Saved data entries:
--------------------------------
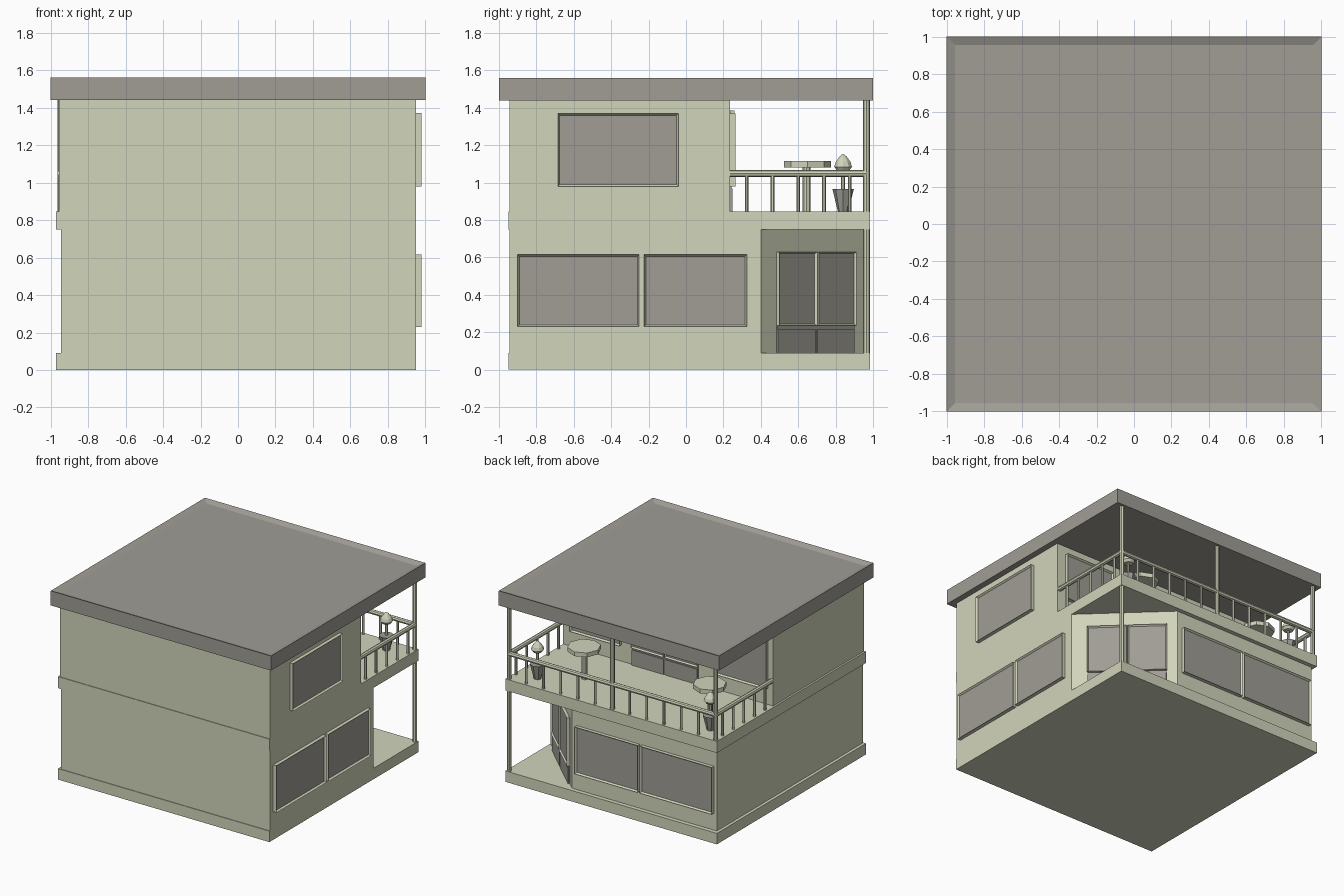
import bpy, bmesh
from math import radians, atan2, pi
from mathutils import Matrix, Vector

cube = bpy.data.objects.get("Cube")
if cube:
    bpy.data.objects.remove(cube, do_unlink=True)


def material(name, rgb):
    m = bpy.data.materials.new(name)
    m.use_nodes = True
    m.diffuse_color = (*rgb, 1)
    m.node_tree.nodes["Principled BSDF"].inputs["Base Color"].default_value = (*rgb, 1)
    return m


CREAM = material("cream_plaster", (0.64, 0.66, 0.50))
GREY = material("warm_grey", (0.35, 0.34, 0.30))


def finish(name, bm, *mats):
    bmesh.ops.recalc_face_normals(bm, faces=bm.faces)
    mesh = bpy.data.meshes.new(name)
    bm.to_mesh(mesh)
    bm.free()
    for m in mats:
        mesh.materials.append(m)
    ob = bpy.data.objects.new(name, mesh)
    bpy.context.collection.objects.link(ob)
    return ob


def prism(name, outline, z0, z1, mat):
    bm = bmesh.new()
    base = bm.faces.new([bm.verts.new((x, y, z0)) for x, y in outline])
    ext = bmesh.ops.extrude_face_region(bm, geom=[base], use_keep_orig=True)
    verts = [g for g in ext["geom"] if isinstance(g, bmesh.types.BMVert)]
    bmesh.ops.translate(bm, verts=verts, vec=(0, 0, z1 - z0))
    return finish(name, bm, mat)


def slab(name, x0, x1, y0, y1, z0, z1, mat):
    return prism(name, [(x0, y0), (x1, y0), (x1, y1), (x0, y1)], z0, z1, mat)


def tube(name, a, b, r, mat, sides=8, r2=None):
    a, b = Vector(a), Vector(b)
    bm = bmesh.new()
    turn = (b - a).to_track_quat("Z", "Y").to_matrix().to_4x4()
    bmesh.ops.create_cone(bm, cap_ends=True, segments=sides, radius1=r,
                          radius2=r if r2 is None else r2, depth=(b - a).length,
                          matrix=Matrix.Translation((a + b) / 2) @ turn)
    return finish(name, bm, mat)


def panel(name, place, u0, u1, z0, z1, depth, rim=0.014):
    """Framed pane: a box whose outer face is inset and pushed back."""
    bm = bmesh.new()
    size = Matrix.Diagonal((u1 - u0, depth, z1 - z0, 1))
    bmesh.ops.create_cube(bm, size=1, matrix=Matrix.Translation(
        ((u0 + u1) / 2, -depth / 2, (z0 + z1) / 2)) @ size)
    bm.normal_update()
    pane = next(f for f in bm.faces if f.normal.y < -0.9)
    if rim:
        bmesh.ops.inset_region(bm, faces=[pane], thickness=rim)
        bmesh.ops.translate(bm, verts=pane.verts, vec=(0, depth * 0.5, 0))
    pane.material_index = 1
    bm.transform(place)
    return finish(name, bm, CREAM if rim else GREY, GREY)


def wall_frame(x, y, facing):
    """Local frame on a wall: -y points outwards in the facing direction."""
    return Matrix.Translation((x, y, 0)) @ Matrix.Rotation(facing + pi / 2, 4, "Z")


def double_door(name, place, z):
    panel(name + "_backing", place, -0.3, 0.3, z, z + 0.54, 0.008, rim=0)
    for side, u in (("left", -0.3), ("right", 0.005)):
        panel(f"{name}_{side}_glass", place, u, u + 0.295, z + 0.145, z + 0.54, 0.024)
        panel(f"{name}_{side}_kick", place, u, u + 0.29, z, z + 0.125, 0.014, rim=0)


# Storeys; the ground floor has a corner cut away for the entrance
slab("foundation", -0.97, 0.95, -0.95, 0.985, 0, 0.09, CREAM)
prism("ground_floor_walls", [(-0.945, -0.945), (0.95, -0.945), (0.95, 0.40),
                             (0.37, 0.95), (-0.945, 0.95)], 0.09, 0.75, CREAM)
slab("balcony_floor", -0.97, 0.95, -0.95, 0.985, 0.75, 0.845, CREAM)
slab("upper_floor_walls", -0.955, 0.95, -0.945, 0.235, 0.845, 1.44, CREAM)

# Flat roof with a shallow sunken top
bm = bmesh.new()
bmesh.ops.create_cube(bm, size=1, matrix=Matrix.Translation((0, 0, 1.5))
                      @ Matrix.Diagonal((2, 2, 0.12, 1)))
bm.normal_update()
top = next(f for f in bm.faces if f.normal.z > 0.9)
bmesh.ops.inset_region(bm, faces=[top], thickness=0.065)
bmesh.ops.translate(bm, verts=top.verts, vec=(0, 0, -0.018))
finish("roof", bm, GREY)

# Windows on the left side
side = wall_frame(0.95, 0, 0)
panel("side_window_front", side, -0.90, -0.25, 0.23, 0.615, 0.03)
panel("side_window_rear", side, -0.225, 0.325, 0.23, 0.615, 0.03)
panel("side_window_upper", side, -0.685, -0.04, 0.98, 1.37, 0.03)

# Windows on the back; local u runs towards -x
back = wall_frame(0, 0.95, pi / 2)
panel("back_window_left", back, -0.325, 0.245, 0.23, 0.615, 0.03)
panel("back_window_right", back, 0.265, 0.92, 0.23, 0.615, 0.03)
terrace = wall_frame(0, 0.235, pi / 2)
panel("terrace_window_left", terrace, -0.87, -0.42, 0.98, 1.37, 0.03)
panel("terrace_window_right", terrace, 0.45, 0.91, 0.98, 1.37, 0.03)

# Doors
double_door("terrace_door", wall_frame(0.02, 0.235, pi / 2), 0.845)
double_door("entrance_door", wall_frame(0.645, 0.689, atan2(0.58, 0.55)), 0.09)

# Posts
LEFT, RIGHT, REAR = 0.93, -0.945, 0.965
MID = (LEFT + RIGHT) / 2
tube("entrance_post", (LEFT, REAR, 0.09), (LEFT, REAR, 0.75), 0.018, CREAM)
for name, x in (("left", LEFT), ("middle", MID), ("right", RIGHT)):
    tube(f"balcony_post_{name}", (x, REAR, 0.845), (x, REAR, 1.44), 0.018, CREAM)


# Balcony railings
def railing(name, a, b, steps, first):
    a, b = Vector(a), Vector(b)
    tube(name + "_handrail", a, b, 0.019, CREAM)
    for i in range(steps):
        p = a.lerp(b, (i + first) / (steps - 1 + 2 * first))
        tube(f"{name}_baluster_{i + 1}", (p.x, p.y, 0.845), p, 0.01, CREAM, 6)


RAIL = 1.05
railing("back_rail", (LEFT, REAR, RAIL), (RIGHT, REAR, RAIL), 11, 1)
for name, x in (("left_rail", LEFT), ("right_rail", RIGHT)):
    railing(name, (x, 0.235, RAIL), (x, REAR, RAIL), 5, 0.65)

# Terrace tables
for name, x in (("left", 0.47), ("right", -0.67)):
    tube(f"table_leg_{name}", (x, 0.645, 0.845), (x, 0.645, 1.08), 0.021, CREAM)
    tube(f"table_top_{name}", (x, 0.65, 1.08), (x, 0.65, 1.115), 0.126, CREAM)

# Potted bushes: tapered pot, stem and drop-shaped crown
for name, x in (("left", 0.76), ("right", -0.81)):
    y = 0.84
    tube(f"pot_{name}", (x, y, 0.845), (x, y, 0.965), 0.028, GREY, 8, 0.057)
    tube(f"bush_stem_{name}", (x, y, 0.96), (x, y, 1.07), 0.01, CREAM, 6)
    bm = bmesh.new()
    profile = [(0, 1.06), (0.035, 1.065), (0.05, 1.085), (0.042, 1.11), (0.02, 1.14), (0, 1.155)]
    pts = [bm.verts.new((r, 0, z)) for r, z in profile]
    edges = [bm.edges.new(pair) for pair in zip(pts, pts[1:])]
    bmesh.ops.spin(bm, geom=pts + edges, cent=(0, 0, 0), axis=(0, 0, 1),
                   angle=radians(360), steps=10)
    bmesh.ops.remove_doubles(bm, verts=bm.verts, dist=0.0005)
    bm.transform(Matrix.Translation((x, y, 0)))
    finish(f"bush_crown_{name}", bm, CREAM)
--------------------------------
### WHAT NEEDS TO BE DONE:
Looking at the entries, work out how many lines hold the word "sides". Give the number and nothing else.

### ANSWER SECTION:
2